Task:
Please return every line of the records below that holds the word "Sleeves".
(Information given begins)
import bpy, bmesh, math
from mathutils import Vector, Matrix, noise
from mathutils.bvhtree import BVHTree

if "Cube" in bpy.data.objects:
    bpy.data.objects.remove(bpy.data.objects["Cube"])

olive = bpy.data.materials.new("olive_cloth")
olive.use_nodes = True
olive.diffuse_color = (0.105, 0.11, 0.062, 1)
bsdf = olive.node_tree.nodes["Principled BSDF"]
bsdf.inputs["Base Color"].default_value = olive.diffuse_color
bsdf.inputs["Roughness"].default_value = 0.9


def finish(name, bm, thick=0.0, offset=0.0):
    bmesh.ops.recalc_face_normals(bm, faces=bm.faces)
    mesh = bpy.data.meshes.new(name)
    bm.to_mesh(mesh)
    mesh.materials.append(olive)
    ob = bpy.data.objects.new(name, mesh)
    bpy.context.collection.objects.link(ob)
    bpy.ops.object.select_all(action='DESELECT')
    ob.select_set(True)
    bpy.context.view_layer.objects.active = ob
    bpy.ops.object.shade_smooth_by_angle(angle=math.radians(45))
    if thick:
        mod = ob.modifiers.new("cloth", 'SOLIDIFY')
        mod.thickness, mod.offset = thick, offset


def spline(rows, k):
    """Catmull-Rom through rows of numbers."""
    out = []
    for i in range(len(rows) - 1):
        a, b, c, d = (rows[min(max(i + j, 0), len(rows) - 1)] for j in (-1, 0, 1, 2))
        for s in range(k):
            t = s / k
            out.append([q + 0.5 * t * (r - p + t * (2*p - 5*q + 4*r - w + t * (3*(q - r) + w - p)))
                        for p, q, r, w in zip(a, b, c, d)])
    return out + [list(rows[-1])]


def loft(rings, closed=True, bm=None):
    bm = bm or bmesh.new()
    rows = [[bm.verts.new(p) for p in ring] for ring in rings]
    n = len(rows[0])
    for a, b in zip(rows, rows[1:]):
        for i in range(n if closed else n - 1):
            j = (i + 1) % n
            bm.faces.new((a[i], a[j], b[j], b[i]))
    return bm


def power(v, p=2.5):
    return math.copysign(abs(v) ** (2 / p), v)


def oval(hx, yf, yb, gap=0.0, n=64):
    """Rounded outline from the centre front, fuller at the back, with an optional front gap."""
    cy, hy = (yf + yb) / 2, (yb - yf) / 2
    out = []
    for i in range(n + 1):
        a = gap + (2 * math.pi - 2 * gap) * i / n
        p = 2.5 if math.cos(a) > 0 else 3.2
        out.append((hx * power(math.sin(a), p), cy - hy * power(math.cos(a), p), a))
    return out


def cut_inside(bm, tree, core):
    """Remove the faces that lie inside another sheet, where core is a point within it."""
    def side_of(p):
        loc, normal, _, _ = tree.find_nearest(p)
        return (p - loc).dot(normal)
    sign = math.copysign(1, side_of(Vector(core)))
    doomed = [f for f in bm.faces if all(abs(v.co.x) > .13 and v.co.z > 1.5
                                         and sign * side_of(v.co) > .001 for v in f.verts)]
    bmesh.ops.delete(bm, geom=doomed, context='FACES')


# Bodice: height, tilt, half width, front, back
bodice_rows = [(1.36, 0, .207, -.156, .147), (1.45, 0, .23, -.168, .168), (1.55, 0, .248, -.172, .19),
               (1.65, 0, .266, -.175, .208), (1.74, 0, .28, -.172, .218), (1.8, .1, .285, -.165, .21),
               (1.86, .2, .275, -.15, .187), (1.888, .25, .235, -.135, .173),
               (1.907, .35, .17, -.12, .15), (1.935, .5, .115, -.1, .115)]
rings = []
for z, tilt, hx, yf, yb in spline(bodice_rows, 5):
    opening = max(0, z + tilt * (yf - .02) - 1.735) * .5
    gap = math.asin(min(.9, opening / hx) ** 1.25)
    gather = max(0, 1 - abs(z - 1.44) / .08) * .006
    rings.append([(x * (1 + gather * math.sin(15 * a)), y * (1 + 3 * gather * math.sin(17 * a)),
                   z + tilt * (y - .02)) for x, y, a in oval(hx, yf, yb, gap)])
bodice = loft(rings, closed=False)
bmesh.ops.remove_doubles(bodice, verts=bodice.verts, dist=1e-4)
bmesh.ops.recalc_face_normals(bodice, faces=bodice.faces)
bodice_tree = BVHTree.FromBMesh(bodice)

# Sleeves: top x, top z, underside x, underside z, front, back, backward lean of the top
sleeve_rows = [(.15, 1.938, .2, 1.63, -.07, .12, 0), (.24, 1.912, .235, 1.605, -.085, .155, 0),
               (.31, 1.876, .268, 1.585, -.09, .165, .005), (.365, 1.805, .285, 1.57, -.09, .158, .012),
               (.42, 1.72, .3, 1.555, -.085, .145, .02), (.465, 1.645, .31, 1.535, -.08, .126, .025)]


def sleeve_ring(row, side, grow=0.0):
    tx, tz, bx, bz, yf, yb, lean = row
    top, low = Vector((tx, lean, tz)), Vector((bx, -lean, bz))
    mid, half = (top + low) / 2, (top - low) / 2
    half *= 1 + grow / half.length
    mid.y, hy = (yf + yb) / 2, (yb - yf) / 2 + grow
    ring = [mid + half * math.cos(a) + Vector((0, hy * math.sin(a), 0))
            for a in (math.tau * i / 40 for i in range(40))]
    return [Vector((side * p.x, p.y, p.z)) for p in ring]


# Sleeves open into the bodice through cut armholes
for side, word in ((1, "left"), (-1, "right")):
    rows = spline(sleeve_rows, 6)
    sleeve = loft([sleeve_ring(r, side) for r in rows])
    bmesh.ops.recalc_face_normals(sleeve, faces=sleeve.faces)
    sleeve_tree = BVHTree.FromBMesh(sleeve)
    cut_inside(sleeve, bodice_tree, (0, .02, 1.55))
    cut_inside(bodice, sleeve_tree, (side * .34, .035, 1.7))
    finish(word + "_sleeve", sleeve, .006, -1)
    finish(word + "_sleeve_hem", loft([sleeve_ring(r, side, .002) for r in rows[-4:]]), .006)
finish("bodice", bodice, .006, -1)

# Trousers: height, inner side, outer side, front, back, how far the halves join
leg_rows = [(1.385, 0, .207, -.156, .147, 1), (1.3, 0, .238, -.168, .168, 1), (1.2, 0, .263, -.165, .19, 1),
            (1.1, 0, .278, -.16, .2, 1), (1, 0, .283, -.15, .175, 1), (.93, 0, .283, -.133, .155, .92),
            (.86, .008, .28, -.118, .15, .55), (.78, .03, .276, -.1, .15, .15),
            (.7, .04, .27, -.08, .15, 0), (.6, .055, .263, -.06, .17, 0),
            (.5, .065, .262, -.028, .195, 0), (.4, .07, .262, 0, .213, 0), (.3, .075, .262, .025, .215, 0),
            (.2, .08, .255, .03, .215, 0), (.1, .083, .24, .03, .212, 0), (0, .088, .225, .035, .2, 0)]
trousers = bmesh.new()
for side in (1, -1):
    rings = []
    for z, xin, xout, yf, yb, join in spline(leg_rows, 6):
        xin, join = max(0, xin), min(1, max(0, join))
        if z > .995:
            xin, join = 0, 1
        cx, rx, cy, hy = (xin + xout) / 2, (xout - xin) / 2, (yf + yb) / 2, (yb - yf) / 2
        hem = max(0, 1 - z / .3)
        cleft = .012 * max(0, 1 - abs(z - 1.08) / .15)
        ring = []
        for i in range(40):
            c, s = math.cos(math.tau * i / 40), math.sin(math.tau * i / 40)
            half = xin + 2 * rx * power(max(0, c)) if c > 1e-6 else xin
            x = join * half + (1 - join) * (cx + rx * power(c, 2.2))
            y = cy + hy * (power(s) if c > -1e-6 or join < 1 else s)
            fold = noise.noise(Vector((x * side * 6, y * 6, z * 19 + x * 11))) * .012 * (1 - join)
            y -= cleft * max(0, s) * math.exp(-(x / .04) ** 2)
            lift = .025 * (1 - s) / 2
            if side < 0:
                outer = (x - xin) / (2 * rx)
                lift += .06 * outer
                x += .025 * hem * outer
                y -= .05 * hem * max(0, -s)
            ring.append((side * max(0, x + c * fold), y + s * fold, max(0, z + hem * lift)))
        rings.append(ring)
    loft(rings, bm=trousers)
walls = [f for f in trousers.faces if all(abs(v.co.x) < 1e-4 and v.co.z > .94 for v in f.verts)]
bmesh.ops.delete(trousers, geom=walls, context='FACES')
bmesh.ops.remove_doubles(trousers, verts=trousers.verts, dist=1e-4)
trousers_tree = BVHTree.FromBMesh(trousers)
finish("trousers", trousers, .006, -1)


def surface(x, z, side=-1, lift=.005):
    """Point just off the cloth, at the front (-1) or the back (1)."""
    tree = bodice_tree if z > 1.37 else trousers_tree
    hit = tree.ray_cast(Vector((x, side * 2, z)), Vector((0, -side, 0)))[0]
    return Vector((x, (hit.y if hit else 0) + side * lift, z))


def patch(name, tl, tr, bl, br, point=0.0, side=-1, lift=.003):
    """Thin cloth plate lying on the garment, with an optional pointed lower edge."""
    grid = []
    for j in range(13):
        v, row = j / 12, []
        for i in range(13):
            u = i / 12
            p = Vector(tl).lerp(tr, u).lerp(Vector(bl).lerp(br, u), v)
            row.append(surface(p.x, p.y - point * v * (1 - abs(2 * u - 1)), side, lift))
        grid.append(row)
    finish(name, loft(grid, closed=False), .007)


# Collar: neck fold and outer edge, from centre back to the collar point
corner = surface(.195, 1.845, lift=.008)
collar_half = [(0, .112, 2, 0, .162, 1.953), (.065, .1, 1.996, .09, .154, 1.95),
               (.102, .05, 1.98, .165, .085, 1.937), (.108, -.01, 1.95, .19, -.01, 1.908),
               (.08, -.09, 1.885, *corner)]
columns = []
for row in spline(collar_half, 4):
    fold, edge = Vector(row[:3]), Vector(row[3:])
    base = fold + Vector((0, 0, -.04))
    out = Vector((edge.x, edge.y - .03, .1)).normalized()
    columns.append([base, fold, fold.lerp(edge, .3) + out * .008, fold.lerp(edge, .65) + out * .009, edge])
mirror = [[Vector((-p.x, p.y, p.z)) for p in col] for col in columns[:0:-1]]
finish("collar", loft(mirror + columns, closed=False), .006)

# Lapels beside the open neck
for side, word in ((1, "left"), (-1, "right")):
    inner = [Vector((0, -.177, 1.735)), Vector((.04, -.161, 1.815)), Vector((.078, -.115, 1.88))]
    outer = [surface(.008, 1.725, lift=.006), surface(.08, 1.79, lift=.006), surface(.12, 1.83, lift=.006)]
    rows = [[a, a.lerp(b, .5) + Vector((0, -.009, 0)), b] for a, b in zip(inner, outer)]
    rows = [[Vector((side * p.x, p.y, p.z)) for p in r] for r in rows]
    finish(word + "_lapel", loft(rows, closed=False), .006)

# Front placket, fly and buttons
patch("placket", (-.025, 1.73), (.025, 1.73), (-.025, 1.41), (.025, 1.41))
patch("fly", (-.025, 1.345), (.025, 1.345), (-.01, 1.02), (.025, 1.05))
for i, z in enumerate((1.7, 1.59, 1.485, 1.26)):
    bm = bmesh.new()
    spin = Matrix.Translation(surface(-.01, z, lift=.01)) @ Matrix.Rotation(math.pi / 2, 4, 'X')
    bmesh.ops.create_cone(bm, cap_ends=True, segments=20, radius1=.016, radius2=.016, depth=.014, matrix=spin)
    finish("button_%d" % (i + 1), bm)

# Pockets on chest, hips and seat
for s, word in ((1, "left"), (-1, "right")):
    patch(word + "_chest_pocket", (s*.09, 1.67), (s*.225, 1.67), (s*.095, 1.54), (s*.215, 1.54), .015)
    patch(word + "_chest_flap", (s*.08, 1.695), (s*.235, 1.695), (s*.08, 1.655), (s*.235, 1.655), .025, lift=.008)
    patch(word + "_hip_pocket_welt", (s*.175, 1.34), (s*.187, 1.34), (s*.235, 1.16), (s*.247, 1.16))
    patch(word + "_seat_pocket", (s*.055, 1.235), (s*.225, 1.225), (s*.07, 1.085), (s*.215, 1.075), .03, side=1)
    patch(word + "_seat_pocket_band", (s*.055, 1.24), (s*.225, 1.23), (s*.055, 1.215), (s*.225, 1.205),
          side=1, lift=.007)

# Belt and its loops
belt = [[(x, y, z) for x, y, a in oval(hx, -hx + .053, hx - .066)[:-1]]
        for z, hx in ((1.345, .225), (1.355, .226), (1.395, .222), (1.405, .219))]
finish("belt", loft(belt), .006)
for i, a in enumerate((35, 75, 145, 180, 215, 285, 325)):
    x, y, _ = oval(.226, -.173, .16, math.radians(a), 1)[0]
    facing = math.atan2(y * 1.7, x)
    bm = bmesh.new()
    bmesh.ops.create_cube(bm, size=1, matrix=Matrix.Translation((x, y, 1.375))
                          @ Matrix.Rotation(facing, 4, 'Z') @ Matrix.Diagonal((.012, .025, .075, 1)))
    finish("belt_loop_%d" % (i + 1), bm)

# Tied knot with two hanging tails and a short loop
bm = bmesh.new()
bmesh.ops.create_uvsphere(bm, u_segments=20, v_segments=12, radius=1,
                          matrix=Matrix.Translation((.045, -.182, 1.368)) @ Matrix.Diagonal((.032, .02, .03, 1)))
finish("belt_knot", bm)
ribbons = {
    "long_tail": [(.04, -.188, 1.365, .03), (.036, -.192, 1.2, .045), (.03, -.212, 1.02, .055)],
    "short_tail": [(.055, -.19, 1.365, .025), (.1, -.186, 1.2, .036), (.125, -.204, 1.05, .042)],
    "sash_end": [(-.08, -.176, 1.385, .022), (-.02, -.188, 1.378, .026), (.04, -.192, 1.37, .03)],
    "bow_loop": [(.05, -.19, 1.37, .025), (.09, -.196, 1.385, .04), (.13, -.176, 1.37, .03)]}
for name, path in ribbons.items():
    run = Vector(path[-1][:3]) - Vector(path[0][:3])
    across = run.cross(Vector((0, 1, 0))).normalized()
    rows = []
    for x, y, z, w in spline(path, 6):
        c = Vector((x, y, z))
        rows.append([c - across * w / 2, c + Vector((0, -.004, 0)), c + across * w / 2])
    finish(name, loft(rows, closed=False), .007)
(Information given ends)
(Information given begins)
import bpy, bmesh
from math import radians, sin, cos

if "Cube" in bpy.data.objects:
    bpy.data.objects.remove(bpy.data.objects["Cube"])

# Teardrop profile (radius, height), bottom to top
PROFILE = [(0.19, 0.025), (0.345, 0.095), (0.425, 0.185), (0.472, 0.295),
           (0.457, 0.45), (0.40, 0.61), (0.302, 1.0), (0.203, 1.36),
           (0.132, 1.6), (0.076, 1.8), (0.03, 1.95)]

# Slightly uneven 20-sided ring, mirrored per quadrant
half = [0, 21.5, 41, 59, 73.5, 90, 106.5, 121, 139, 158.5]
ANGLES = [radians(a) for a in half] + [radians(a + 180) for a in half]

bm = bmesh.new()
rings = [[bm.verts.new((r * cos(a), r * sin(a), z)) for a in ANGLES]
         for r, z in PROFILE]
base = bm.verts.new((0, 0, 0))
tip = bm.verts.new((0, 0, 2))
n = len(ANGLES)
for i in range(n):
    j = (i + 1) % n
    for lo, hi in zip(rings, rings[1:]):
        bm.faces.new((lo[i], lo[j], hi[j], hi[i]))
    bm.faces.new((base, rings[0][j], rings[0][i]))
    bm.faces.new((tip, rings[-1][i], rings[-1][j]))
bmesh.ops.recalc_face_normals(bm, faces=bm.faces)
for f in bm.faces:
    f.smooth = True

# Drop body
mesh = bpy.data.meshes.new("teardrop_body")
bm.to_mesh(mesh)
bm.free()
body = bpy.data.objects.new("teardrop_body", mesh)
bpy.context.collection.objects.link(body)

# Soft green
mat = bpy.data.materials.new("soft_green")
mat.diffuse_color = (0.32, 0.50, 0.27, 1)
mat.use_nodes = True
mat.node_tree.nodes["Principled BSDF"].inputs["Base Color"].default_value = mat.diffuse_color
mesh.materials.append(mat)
(Information given ends)
(Information given begins)
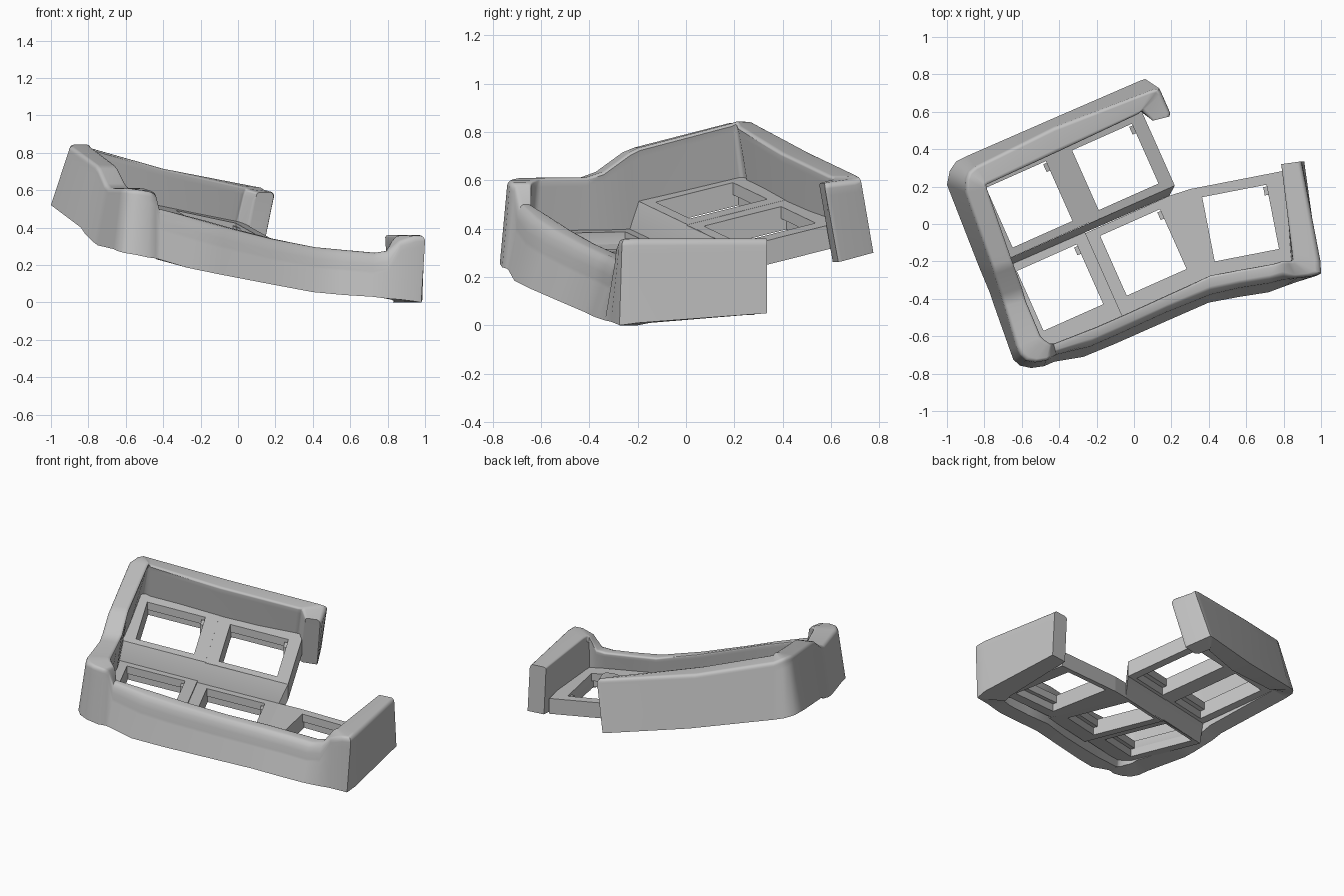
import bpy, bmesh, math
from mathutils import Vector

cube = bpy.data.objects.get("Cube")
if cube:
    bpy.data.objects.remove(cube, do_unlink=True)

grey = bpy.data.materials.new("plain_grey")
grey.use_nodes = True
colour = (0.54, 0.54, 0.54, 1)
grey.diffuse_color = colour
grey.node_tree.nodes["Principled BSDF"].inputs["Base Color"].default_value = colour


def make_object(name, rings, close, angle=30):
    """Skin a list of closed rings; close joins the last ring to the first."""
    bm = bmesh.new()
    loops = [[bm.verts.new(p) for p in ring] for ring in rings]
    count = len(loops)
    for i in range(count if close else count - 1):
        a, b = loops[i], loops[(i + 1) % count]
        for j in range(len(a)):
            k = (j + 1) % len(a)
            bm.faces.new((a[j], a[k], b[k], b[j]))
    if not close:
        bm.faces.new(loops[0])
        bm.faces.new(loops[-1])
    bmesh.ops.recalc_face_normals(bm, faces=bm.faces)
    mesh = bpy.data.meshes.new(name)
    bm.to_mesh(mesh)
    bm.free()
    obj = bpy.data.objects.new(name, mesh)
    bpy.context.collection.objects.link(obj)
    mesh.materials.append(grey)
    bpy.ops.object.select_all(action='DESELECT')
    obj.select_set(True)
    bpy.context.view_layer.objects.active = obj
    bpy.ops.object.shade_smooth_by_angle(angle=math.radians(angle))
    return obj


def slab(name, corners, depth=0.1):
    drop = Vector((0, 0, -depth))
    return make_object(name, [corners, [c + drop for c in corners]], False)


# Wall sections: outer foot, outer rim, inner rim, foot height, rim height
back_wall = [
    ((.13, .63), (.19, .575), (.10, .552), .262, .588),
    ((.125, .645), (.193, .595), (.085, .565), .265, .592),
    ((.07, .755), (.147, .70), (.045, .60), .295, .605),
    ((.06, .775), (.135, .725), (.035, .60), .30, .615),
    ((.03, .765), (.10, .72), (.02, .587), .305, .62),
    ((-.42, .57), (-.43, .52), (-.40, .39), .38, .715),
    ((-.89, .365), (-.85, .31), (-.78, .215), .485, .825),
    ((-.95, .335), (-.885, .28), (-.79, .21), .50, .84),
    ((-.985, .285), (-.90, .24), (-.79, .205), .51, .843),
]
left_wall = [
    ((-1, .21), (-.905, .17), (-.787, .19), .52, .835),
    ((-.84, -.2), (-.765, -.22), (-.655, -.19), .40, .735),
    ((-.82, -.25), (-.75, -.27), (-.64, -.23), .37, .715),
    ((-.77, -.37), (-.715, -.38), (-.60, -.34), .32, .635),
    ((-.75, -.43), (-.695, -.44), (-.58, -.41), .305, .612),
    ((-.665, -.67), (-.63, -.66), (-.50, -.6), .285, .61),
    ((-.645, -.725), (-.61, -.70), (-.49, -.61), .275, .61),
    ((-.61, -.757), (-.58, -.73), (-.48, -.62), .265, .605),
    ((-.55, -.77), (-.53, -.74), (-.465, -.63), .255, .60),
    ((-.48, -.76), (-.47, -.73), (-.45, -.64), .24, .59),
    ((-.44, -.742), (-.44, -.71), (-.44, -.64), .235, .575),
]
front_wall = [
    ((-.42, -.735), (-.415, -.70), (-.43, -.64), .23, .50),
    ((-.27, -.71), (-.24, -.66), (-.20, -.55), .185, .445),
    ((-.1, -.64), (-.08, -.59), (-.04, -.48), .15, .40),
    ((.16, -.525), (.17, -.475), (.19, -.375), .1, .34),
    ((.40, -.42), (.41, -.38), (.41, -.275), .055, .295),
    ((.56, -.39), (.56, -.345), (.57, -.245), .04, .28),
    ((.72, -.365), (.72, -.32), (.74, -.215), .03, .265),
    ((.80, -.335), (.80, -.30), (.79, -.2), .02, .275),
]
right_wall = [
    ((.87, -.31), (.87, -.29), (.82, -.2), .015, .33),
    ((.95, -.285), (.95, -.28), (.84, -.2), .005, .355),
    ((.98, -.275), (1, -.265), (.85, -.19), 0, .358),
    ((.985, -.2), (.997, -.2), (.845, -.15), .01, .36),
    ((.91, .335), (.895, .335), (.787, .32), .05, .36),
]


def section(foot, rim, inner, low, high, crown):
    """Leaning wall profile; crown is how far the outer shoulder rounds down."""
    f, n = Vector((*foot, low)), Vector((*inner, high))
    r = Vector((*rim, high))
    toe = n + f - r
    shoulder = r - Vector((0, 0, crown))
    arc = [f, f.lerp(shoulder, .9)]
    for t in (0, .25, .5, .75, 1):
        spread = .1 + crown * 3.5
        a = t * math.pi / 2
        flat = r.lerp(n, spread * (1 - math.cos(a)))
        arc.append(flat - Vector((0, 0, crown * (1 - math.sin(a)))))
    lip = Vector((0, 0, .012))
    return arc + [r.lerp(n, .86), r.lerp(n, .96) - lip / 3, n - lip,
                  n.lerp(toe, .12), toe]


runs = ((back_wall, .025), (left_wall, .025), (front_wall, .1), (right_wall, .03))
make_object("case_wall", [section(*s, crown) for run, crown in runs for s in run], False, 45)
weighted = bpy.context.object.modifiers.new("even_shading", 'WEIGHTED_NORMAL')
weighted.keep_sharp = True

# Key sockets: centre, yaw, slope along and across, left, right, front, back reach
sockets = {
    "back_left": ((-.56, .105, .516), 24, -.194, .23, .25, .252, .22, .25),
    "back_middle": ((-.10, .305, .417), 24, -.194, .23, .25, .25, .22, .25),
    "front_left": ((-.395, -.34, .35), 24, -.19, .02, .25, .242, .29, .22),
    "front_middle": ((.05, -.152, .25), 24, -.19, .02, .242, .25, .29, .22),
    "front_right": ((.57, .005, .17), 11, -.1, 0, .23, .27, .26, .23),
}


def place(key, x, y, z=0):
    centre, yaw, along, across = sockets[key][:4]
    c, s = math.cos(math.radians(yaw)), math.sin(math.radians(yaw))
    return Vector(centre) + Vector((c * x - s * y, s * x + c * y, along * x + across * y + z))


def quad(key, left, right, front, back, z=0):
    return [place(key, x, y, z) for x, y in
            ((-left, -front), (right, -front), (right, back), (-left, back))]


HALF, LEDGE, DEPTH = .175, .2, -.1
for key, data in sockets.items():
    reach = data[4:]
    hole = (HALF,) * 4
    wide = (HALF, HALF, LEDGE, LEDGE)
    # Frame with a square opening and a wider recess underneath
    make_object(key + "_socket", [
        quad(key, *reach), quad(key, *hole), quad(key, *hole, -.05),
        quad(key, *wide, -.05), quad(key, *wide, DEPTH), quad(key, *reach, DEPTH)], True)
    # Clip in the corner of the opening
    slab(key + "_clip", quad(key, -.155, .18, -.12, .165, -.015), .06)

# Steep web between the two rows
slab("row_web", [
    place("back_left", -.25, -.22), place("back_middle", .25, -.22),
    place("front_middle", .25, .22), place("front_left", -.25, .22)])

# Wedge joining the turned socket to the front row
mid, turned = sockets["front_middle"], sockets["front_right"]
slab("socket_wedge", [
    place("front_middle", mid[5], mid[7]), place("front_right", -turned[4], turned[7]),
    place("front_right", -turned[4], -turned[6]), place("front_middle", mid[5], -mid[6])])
(Information given ends)
Response below:
# Sleeves: top x, top z, underside x, underside z, front, back, backward lean of the top
# Sleeves open into the bodice through cut armholes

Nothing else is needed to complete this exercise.